As a brief follow up to my post on upper-middle-class families in modern television and film, I’d like to respond to this comment by Sam MacDonald:
Yes. If we could only go back to my childhood, when there were accurate, realistic portrayals of the American middle class, such as the Jeffersons, Silver Spoons, Dallas, Dynasty, Falcon Crest, Diff’Rent Strokes, Soap, Knot’s Landing, etc. Even better were the really accurate shows from the 50s. Remember that episode of Leave it to Beaver when Ward and Wally went to the ballpark to toss battteries at the Jewish guy?
But seriously… I suppose you could point out a few shows from that era that did offer something more realistic (All in the Family, I suppose) but I think I could find current examples as well. Isn’t there that show with the fat people? Mike and Molly? I think the main dude is a cop. There was King of Queens. Lots of stuff on CMT, I think, like reruns of that Reba show. Maybe the problem isn’t television, but the choices you make when you hit the remote? I presume you COULD watch Reba reruns if a more “real America” portrayal is what you were after.

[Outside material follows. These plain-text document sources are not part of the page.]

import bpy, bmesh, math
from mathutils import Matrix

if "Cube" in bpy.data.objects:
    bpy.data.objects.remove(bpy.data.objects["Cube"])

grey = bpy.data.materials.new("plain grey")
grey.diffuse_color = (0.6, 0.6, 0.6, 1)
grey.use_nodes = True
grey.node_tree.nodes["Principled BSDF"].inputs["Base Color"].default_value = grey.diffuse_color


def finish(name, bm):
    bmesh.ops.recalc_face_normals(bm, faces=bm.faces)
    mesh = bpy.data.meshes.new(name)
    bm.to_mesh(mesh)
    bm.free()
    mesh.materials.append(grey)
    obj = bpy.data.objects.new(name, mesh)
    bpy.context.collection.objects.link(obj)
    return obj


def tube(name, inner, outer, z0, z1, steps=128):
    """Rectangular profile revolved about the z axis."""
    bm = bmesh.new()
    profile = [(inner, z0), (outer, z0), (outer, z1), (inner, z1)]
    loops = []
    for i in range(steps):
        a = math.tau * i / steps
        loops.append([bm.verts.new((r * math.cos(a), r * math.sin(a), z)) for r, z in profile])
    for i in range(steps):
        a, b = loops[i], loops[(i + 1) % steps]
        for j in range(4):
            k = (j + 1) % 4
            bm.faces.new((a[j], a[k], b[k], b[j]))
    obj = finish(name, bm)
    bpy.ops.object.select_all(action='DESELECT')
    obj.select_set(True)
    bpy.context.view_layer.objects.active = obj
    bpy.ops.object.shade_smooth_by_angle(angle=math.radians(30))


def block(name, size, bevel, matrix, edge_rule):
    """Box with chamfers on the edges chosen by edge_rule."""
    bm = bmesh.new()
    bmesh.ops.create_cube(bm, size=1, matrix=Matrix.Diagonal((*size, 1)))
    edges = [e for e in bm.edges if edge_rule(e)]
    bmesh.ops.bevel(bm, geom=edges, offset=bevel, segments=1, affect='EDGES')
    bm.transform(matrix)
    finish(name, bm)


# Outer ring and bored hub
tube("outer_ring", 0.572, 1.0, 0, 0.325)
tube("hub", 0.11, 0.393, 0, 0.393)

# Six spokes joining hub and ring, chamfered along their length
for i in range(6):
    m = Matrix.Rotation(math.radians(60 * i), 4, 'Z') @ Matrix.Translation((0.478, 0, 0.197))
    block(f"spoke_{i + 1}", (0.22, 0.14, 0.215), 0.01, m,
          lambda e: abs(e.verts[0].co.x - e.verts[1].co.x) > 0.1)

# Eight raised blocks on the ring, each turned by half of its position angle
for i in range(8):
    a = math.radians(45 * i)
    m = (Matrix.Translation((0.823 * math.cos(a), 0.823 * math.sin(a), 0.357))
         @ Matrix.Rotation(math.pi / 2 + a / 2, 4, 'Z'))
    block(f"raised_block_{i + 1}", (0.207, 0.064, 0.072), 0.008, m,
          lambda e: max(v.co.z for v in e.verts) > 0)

What I am getting at is… what makes you think that things are worse? Just a hunch?
Well, I don’t think things are “worse” first of all. As far as I’ve concerned we’re in a golden age of television. Between some of the really excellent comedies, most of Lost, and the HBO pantheon, we have some of the best TV ever made. The point I was making is simply that overall the portrayal of ‘normal’ families seems to be of pretty rich families. Maybe it’s always been this way, and I just never noticed. Certainly there have been awfully slanted portrayals of normal people throughout the history of television and film. It just seems as though things have been…sterilized in a way in recent years.
But that doesn’t really bother me that much. Shows like Modern Family are still some of the funniest most entertaining shows I’ve ever watched. I’m not nostalgic for some other golden age of television and film. I think we’re in one.